[Study material — start]

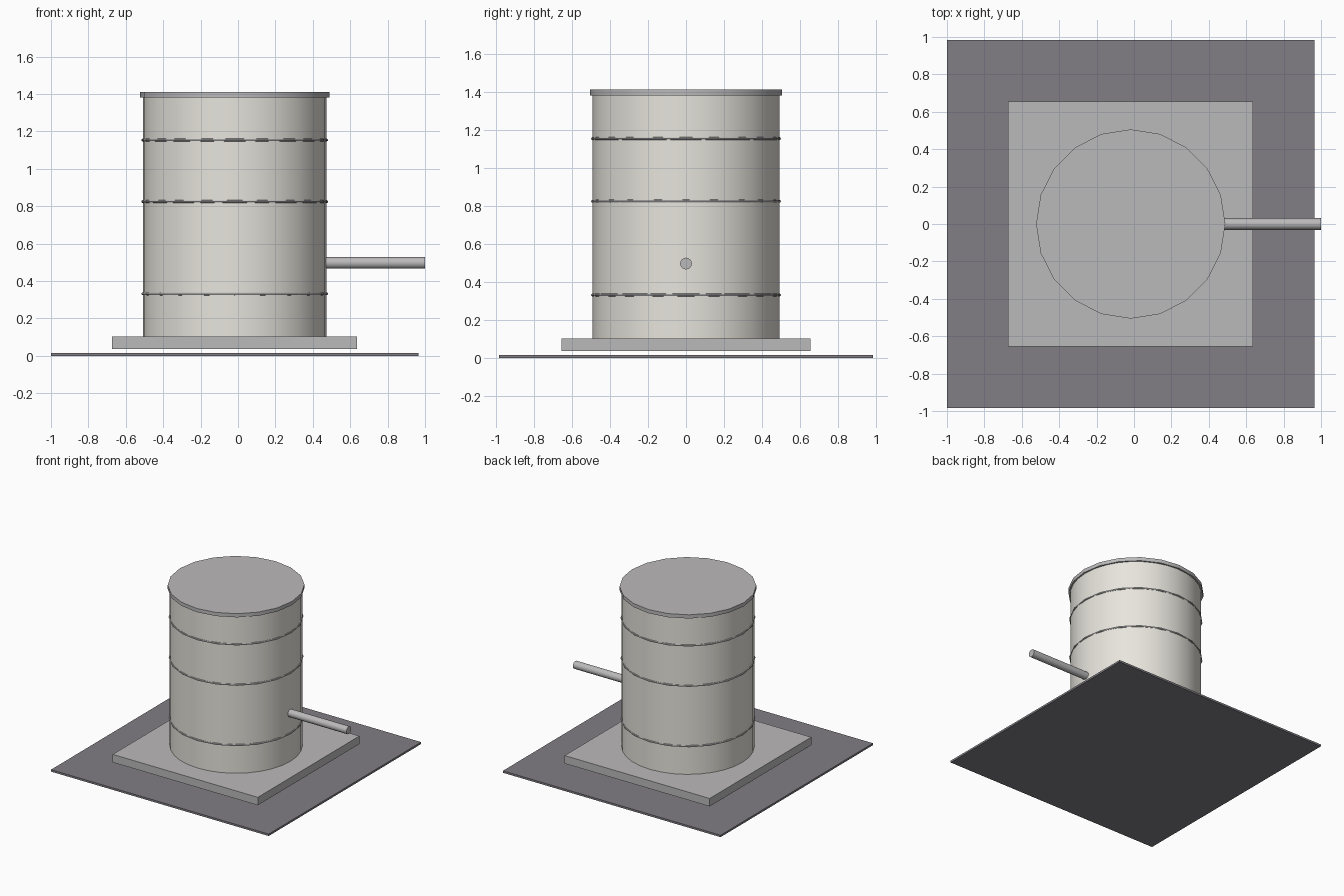
import bpy
from math import radians

old = bpy.data.objects.get("Cube")
if old:
    bpy.data.objects.remove(old, do_unlink=True)

CX = -0.0175  # axis of the drum and its bases


def material(name, rgb):
    mat = bpy.data.materials.new(name)
    mat.use_nodes = True
    mat.diffuse_color = (*rgb, 1)
    mat.node_tree.nodes["Principled BSDF"].inputs["Base Color"].default_value = (*rgb, 1)
    return mat


cream = material("cream drum", (0.8, 0.78, 0.72))
grey = material("concrete grey", (0.5, 0.49, 0.49))
dark = material("dark ground", (0.22, 0.21, 0.23))


def finish(name, mat, smooth=False):
    obj = bpy.context.object
    obj.name = name
    obj.data.materials.append(mat)
    if smooth:
        bpy.ops.object.shade_smooth_by_angle(angle=radians(30))
    return obj


def plate(name, side, bottom, top, mat):
    bpy.ops.mesh.primitive_cube_add(size=1, location=(CX, 0, (bottom + top) / 2))
    bpy.context.object.scale = (side, side, top - bottom)
    bpy.ops.object.transform_apply(location=False, rotation=False, scale=True)
    finish(name, mat)


def drum(name, sides, radius, bottom, top, mat):
    # Quarter turn puts a corner on each axis
    bpy.ops.mesh.primitive_cylinder_add(
        vertices=sides, radius=radius, depth=top - bottom,
        location=(CX, 0, (bottom + top) / 2))
    finish(name, mat, True)


# Ground sheet and the slab raised just above it
plate("ground_sheet", 1.965, 0, 0.016, dark)
plate("base_slab", 1.31, 0.038, 0.103, grey)

# Tank body and lid
drum("tank_body", 32, 0.491, 0.103, 1.385, cream)
drum("tank_lid", 20, 0.506, 1.382, 1.412, grey)

# Thin hoops around the tank
for label, z in (("lower", 0.332), ("middle", 0.825), ("upper", 1.154)):
    bpy.ops.mesh.primitive_torus_add(
        major_segments=20, minor_segments=8, major_radius=0.491,
        minor_radius=0.008, location=(CX, 0, z))
    finish(label + "_hoop", grey, True)

# Outlet pipe on the left side
start, end = 0.45, 1.0
bpy.ops.mesh.primitive_cylinder_add(
    vertices=16, radius=0.031, depth=end - start,
    location=((start + end) / 2, 0, 0.497), rotation=(0, radians(90), 0))
finish("outlet_pipe", grey, True)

[Study material — finish]

■ What you are asked to do: Each entry above must be repeated word for word, minus its images.

■ Response:
import bpy
from math import radians

old = bpy.data.objects.get("Cube")
if old:
    bpy.data.objects.remove(old, do_unlink=True)

CX = -0.0175  # axis of the drum and its bases


def material(name, rgb):
    mat = bpy.data.materials.new(name)
    mat.use_nodes = True
    mat.diffuse_color = (*rgb, 1)
    mat.node_tree.nodes["Principled BSDF"].inputs["Base Color"].default_value = (*rgb, 1)
    return mat


cream = material("cream drum", (0.8, 0.78, 0.72))
grey = material("concrete grey", (0.5, 0.49, 0.49))
dark = material("dark ground", (0.22, 0.21, 0.23))


def finish(name, mat, smooth=False):
    obj = bpy.context.object
    obj.name = name
    obj.data.materials.append(mat)
    if smooth:
        bpy.ops.object.shade_smooth_by_angle(angle=radians(30))
    return obj


def plate(name, side, bottom, top, mat):
    bpy.ops.mesh.primitive_cube_add(size=1, location=(CX, 0, (bottom + top) / 2))
    bpy.context.object.scale = (side, side, top - bottom)
    bpy.ops.object.transform_apply(location=False, rotation=False, scale=True)
    finish(name, mat)


def drum(name, sides, radius, bottom, top, mat):
    # Quarter turn puts a corner on each axis
    bpy.ops.mesh.primitive_cylinder_add(
        vertices=sides, radius=radius, depth=top - bottom,
        location=(CX, 0, (bottom + top) / 2))
    finish(name, mat, True)


# Ground sheet and the slab raised just above it
plate("ground_sheet", 1.965, 0, 0.016, dark)
plate("base_slab", 1.31, 0.038, 0.103, grey)

# Tank body and lid
drum("tank_body", 32, 0.491, 0.103, 1.385, cream)
drum("tank_lid", 20, 0.506, 1.382, 1.412, grey)

# Thin hoops around the tank
for label, z in (("lower", 0.332), ("middle", 0.825), ("upper", 1.154)):
    bpy.ops.mesh.primitive_torus_add(
        major_segments=20, minor_segments=8, major_radius=0.491,
        minor_radius=0.008, location=(CX, 0, z))
    finish(label + "_hoop", grey, True)

# Outlet pipe on the left side
start, end = 0.45, 1.0
bpy.ops.mesh.primitive_cylinder_add(
    vertices=16, radius=0.031, depth=end - start,
    location=((start + end) / 2, 0, 0.497), rotation=(0, radians(90), 0))
finish("outlet_pipe", grey, True)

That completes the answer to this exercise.